News Video | Policy | GPs | Hospitals | Medical | Mental Health | Welfare | Search

 


Researchers investigate impact of brain protein on memory

Canterbury researchers investigating impact of brain protein on memory loss

July 18, 2014

University of Canterbury researchers are investigating a brain protein which may impact on the memory of people with Alzheimer’s disease.

Memory problems are common in many diseases of the brain and they are the hallmark of dementia, including Alzheimer’s disease.

More than 48,000 New Zealanders had dementia in 2011 and the number is expected to triple by 2050. The financial cost of treating dementia in New Zealand in 2011 was $954 million. University of Canterbury PhD researcher Susan Rapley says there is no effective treatment for memory loss for those with Alzheimer’s.

“This is partly because we need to know more about how molecular problems in the brain link up with the memory symptoms. A better understanding of what is happening within the brain, especially in the early stages of Alzheimer’s disease, will help guide new treatment options. Currently, there is no treatment for Alzheimer’s.

“Our research group is looking at the brain protein called C-type Natriuretic Peptide, or CNP, because we think it may have a role in affecting a person’s memory. We do know that CNP is produced in key regions of the brain strongly associated with memory, but do not know specifically what function it serves.

“Before we can investigate CNP in Alzheimer’s disease, we need to determine its involvement with memory. We are investigating this by measuring CNP in the brain when memory is either stimulated or interfered with. If CNP changes in the brain according to changes in memory, this would suggest it is an important part of the biological processes of memory formation.

“So far, our results show that CNP increases in the brain’s memory network during learning conditions. This appears to be due to a change in the way CNP is metabolised.

“This suggests we may be on the right track. If CNP does turn out to be involved in memory, this might stimulate future research into the treatment of Alzheimer’s disease and other diseases with similar memory problems.”

Rapley was a co-winner in the university’s annual Tweet your Thesis event. Students who entered were allowed only six tweets to describe their thesis work in less than 840 characters.
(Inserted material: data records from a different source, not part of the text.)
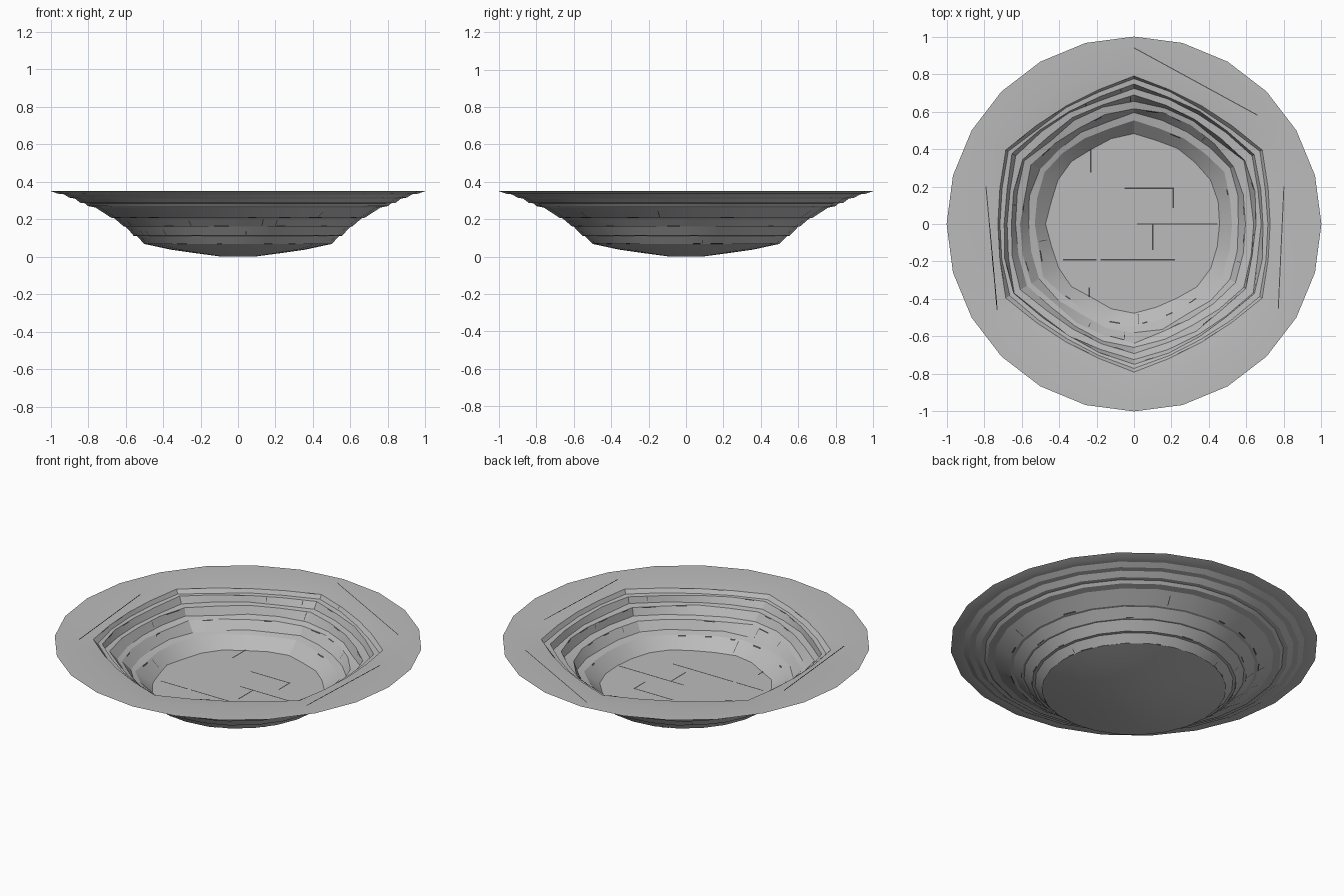
import bpy, bmesh, math, random
from mathutils import Vector

cube = bpy.data.objects.get("Cube")
if cube:
    bpy.data.objects.remove(cube, do_unlink=True)
random.seed(4)
SIDES = 24


def material(name, value):
    m = bpy.data.materials.new(name)
    m.use_nodes = True
    color = (value, value, value, 1)
    m.diffuse_color = color
    m.node_tree.nodes["Principled BSDF"].inputs["Base Color"].default_value = color
    return m


stone = material("grey stone", 0.5)
joint = material("dark joint", 0.07)


def make_object(name, bm, mat):
    mesh = bpy.data.meshes.new(name)
    bm.to_mesh(mesh)
    bm.free()
    mesh.materials.append(mat)
    ob = bpy.data.objects.new(name, mesh)
    bpy.context.collection.objects.link(ob)
    return ob


def ring(radius, z, hexness=0.0, jitter=0.0):
    """Ring of points between a circle and a hexagon pointing along y."""
    points = []
    for i in range(SIDES):
        a = math.tau * i / SIDES
        off = (a - math.pi / 6) % (math.pi / 3) - math.pi / 6
        hexagon = math.cos(math.pi / 6) / math.cos(off)
        r = radius * (1 + hexness * (hexagon - 1)) + random.uniform(-jitter, jitter)
        points.append(Vector((r * math.cos(a), r * math.sin(a), z)))
    return points


# Profile of the underside: smooth dome, stone courses, flared lip
outside = [ring(r, z) for r, z in (
    (0.1, 0.002), (0.22, 0.018), (0.36, 0.038), (0.485, 0.065),
    (0.50, 0.068), (0.54, 0.11), (0.555, 0.112), (0.60, 0.16),
    (0.61, 0.162), (0.66, 0.205), (0.675, 0.207), (0.76, 0.262),
    (0.80, 0.27), (0.815, 0.285), (0.84, 0.287), (0.87, 0.31),
    (0.90, 0.315), (0.93, 0.333), (0.96, 0.336), (1.0, 0.35))]

# Profile of the top: hexagonal lip sheets, stepped wall, floor
inside = [ring(*p) for p in (
    (0.92, 0.348, 0.9), (0.79, 0.338, 0.6), (0.77, 0.315, 0.55, 0.006),
    (0.745, 0.312, 0.5, 0.008), (0.73, 0.275, 0.5, 0.01),
    (0.69, 0.27, 0.4, 0.012), (0.665, 0.225, 0.4, 0.012),
    (0.625, 0.215, 0.3, 0.012), (0.59, 0.165, 0.3, 0.012),
    (0.55, 0.155, 0.3, 0.012), (0.475, 0.09, 0.2, 0.01))]
rings = outside + inside

# Basin shell
bm = bmesh.new()
loops = [[bm.verts.new(p) for p in points] for points in rings]
for low, high in zip(loops, loops[1:]):
    for i in range(SIDES):
        j = (i + 1) % SIDES
        bm.faces.new((low[i], low[j], high[j], high[i]))
bm.faces.new(list(reversed(loops[0])))
bm.faces.new(loops[-1])
basin = make_object("stone_basin", bm, stone)
bpy.context.view_layer.objects.active = basin
basin.select_set(True)
bpy.ops.object.shade_smooth_by_angle(angle=math.radians(20))


def surface(course, u, v):
    """Point on the shell: u counts facets around, v runs across a course."""
    i = math.floor(u)
    f = u - i
    a, b = rings[course], rings[course + 1]
    low = a[i % SIDES].lerp(a[(i + 1) % SIDES], f)
    high = b[i % SIDES].lerp(b[(i + 1) % SIDES], f)
    return low.lerp(high, v)


def strip(bm, course, u0, u1, v0, v1):
    """Thin plate just above one facet of the shell."""
    quad = [surface(course, u, v) for u, v in ((u0, v0), (u1, v0), (u1, v1), (u0, v1))]
    normal = (quad[1] - quad[0]).cross(quad[3] - quad[0]).normalized()
    bm.faces.new([bm.verts.new(p + normal * 0.002) for p in quad])


def add_joints(name, courses, chance):
    bm = bmesh.new()
    for c in courses:
        for i in range(SIDES):
            if random.random() < chance:
                start = i + random.uniform(0, 0.4)
                strip(bm, c, start, start + random.uniform(0.2, 0.55), 0.02, 0.12)
            if random.random() < chance * 0.5:
                u = i + random.uniform(0.1, 0.8)
                strip(bm, c, u, u + 0.025, 0.1, random.uniform(0.5, 0.95))
    make_object(name, bm, joint)


# Masonry joints on the underside and on the inner wall
add_joints("outer_joints", (4, 6, 8, 10), 0.45)
n = len(outside)
add_joints("inner_joints", (n + 1, n + 3, n + 5, n + 7, n + 9), 0.35)

# Paving joints on the floor: centre x, centre y, length, along x
bm = bmesh.new()
for x, y, length, along in (
        (0.23, 0, 0.43, True), (0.10, -0.07, 0.14, False),
        (0.08, 0.19, 0.26, True), (0.21, 0.14, 0.11, False),
        (-0.23, 0.34, 0.13, False), (-0.29, -0.19, 0.18, True),
        (0.02, -0.19, 0.4, True), (-0.24, -0.38, 0.08, False)):
    dx, dy = (length / 2, 0.004) if along else (0.004, length / 2)
    bm.faces.new([bm.verts.new((x + sx * dx, y + sy * dy, 0.092))
                  for sx, sy in ((-1, -1), (1, -1), (1, 1), (-1, 1))])
make_object("floor_joints", bm, joint)

# Fine overlap lines on the lip
bm = bmesh.new()
for a, b in (((0, 0.94), (0.66, 0.58)), ((0.8, 0.2), (0.77, -0.45)),
             ((-0.79, 0.2), (-0.73, -0.46))):
    a, b = Vector((*a, 0.351)), Vector((*b, 0.351))
    side = (b - a).cross(Vector((0, 0, 1))).normalized() * 0.0025
    bm.faces.new([bm.verts.new(p) for p in (a + side, b + side, b - side, a - side)])
make_object("lip_lines", bm, joint)
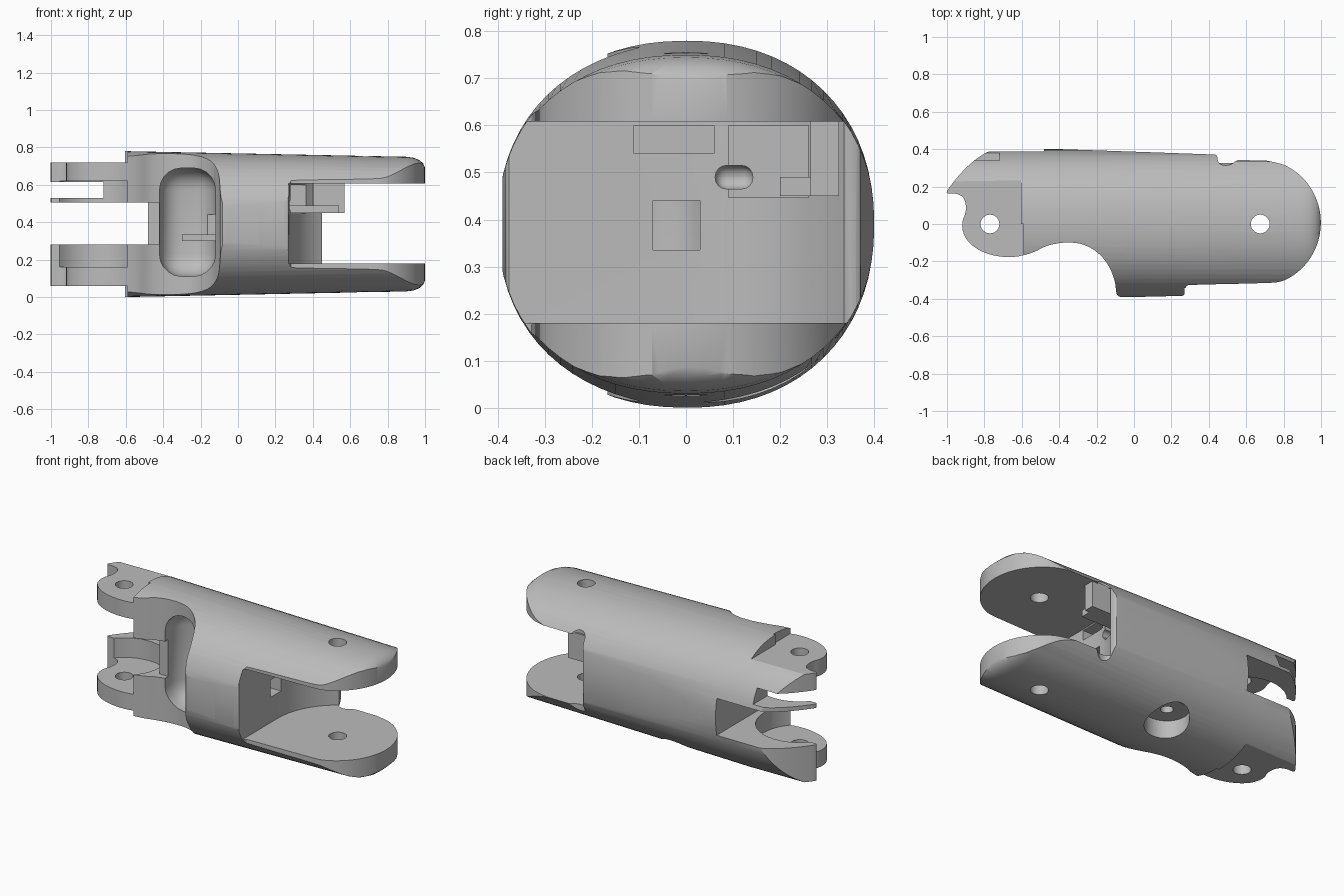
import bpy, bmesh, math

if "Cube" in bpy.data.objects:
    bpy.data.objects.remove(bpy.data.objects["Cube"])

MID = 0.39            # height of the long axis
LUG, FORK = -0.77, 0.675   # hinge pin positions along x

grey = bpy.data.materials.new("plain grey")
grey.use_nodes = True
grey.diffuse_color = (0.5, 0.5, 0.5, 1)
grey.node_tree.nodes["Principled BSDF"].inputs["Base Color"].default_value = (0.5, 0.5, 0.5, 1)


def make_object(name, bm):
    bmesh.ops.recalc_face_normals(bm, faces=bm.faces)
    mesh = bpy.data.meshes.new(name)
    bm.to_mesh(mesh)
    bm.free()
    ob = bpy.data.objects.new(name, mesh)
    bpy.context.collection.objects.link(ob)
    mesh.materials.append(grey)
    return ob


def loft(name, rings):
    bm = bmesh.new()
    loops = [[bm.verts.new(p) for p in ring] for ring in rings]
    for a, b in zip(loops, loops[1:]):
        for i in range(len(a)):
            j = (i + 1) % len(a)
            bm.faces.new((a[i], a[j], b[j], b[i]))
    bm.faces.new(loops[0])
    bm.faces.new(loops[-1])
    return make_object(name, bm)


def prism(name, pts, z0, z1):
    return loft(name, [[(x, y, z) for x, y in pts] for z in (z0, z1)])


def box(name, x0, x1, y0, y1, z0, z1):
    return prism(name, [(x0, y0), (x1, y0), (x1, y1), (x0, y1)], z0, z1)


def rounded_box(name, x0, x1, y0, y1, z0, z1, r, seg=5):
    ob = box(name, x0, x1, y0, y1, z0, z1)
    bm = bmesh.new()
    bm.from_mesh(ob.data)
    bmesh.ops.bevel(bm, geom=bm.edges[:], offset=r, segments=seg, profile=0.5, affect='EDGES')
    bm.to_mesh(ob.data)
    bm.free()
    return ob


def arc(cx, cy, r, a0, a1, n):
    steps = [math.radians(a0 + (a1 - a0) * i / n) for i in range(n + 1)]
    return [(cx + r * math.cos(a), cy + r * math.sin(a)) for a in steps]


def cylinder(name, x, y, r, z0, z1):
    return prism(name, arc(x, y, r, 0, 350, 35), z0, z1)


def soften(pts, rounds=2):
    for _ in range(rounds):
        out = []
        for (ax, ay), (bx, by) in zip(pts, pts[1:] + pts[:1]):
            out += [(ax * .75 + bx * .25, ay * .75 + by * .25),
                    (ax * .25 + bx * .75, ay * .25 + by * .75)]
        pts = out
    return pts


def combine(ob, other, operation):
    mod = ob.modifiers.new("cut", 'BOOLEAN')
    mod.object, mod.operation, mod.solver = other, operation, 'EXACT'
    graph = bpy.context.evaluated_depsgraph_get()
    result = bpy.data.meshes.new_from_object(ob.evaluated_get(graph))
    ob.modifiers.clear()
    ob.data = result
    bpy.data.objects.remove(other)


# Shell: rounded oval sections along x, tapering to a rounded end
def section(x, half_height, scale=1.0, n=72, power=2 / 2.2):
    ring = []
    for i in range(n):
        c, s = math.cos(math.tau * i / n), math.sin(math.tau * i / n)
        ring.append((x, 0.4 * scale * math.copysign(abs(c) ** power, c),
                     MID + half_height * scale * math.copysign(abs(s) ** power, s)))
    return ring


stations = [(-1.05, .385, 1), (-.6, .39, 1), (.9, .36, 1), (.94, .36, .985),
            (.97, .36, .95), (.99, .36, .9), (1.003, .36, .82)]
body = loft("finger_segment", [section(*s) for s in stations])

# Plan outline of the whole segment
end_curve = [(FORK + .325 * math.cos(a), .007 + .337 * math.sin(a))
             for a in [math.radians(d) for d in range(-70, 76, 10)]]
outline = soften([
    (-1.01, .16), (-.985, .2), (-.92, .28), (-.85, .345), (-.77, .395), (-.7, .395), (-.5, .388),
    (-.485, .402), (-.44, .402), (.42, .372), (.445, .37), (.45, .32), (.51, .31), (.56, .35),
    (.66, .348)] + end_curve[::-1] + [
    (.72, -.316), (.3, -.325), (.275, -.33), (.275, -.385), (.22, -.385), (-.06, -.392),
    (-.095, -.385), (-.1, -.3), (-.15, -.19), (-.25, -.11), (-.36, -.095), (-.47, -.115),
    (-.54, -.155), (-.66, -.183), (-.8, -.16), (-.9, -.09), (-.925, 0), (-.895, .07),
    (-.905, .14), (-.95, .165)])
combine(body, prism("outline", outline, -.2, 1), 'INTERSECT')

cuts = []
# Hinge lugs: flat outer faces, round knuckle recess and central gap
flat = soften([(-1.2, -.5), (-.63, -.5), (-.6, -.05), (-.57, -.115), (-.47, -.135), (-.3, -.1),
               (-.3, -.6), (-1.2, -.6)])
for z0, z1 in ((-.2, .06), (.72, 1)):
    cuts.append(box("lug_face", -1.2, -.605, -.02, .5, z0, z1))
    cuts.append(box("lug_face_front", -1.2, -.59, -.5, .0, z0, z1))
cuts += [cylinder("knuckle_recess", LUG, 0, .245, .16, .62),
         box("knuckle_mouth", -1.2, -.61, -.5, .02, .16, .62),
         box("knuckle_side", -1.2, -.8, -.2, .15, .16, .62),
         box("lug_gap", -1.2, -.48, -.5, .5, .28, .505),
         box("gap_throat", -.6, -.31, -.5, -.075, .28, .505),
         box("wing_slot", -1.2, -.72, -.1, .5, .53, .615)]

# Hollow on the front, with the tendon channel behind it
cuts += [rounded_box("front_hollow", -.42, -.12, -.6, .06, .11, .69, .12),
         box("tendon_channel", -.2, .4, -.07, .03, .335, .44)]

# Fork opening: straight at the front, curving around the pin at the back
fork = [(.27, -.6)] + arc(FORK, 0, .405, 180, 123, 10) + [(.455, .6), (1.2, .6), (1.2, -.6)]
cuts += [prism("fork_opening", fork, .18, .608),
         box("upper_socket", .15, .4, -.11, .06, .54, .6),
         box("corner_recess", .2, .6, .09, .26, .447, .6),
         rounded_box("oval_port", .1, .4, .062, .142, .465, .515, .024, 4)]

# Pin holes and the counterbored hole underneath
cuts += [cylinder("lug_pin", LUG, 0, .05, -.2, 1), cylinder("fork_pin", FORK, 0, .05, -.2, 1),
         cylinder("counterbore", -.1, .16, .125, -.2, .12),
         cylinder("small_bore", -.1, .16, .035, -.2, .25)]
for cut in cuts:
    combine(body, cut, 'DIFFERENCE')

# Small stop block inside the fork and ledge inside the hollow
stop = box("fork_stop", .4, .57, .265, .325, .45, .615)
ledge = box("stop_ledge", .25, .54, .2, .3, .45, .49)
shelf = box("hollow_shelf", -.3, -.11, -.06, .08, .3, .335)

for ob in (body, stop, ledge, shelf):
    bpy.ops.object.select_all(action='DESELECT')
    ob.select_set(True)
    bpy.context.view_layer.objects.active = ob
    bpy.ops.object.shade_smooth_by_angle(angle=math.radians(30))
Her project is being supervised by University of Canterbury’s psychology professor John Dalrymple-Alford.

ENDS

© Scoop Media

 
 
 
 
 
Culture Headlines | Health Headlines | Education Headlines

 

Review: The Magic Flute - Magic Moments

Max Rashbrooke: Mozart’s The Magic Flute is an extraordinary tale, blending a story of great solemnity, of elegant music and Masonic virtue overcoming hatred and discord, with elements of extreme silliness and pure fantasy. .. More>>

ALSO:

Scoop Review Of Books: ‘Lovely Swans Of Art’

On Cillia McQueen's 'In a Slant Light': Diary-keeping forms the basis of much of this memoir – as with earlier poems – and we are led gracefully through the waves of her life as she sails through both rough and smooth waters. More>>

Scoop Review Of Books: From Here And There

Being Chinese: A New Zealander’s Story
by Helene Wong.
This is the fascinating story of Helene Wong, born in 1949 in Taihape to Chinese parents: her mother, born soon after her parents migrated here, and her father, born in China but sent to relatives in Taihape at seven to get an education in English. More>>

Chiku: Hamilton Zoo's Baby Chimpanzee Named

Hamilton Zoo has named its three-month-old baby chimpanzee after a month-long public naming competition through the popular zoo’s website. The name chosen is Chiku, a Swahili name for girls meaning "talker" or "one who chatters". More>>

Game Over: Trans-Tasman Netball League To Discontinue

Netball Australia and Netball New Zealand have confirmed that the existing ANZ Championship format will discontinue after the current 2016 season, with both organisations to form national netball leagues in their respective countries. More>>

NZSO Review: Stephen Hough Is Perfection-Plus

He took risks, and leant into the music when required. But you also felt that every moment of his playing made sense in the wider picture of the piece. Playing alongside him, the NZSO were wonderful as ever, and their guest conductor, Gustavo Gimeno, coaxed from them a slightly darker, edgier sound than I’m used to hearing. More>>

ALSO:

Howard Davis Review: King Lear At Circa

In order to celebrate it's 40th birthday, it is perhaps fitting that Circa Theatre should pick a production of 'King Lear,' since it's also somewhat fortuitously Shakespeare's 400th anniversary. If some of the more cerebral poetry is lost in Michael Hurst's streamlined, full throttle production, it's more than made up for by plenty of lascivious violence designed to entertain the groundlings. More>>

Get More From Scoop

 
 

LATEST HEADLINES

 
 
 
 
Health
Search Scoop  
 
 
Powered by Vodafone
NZ independent news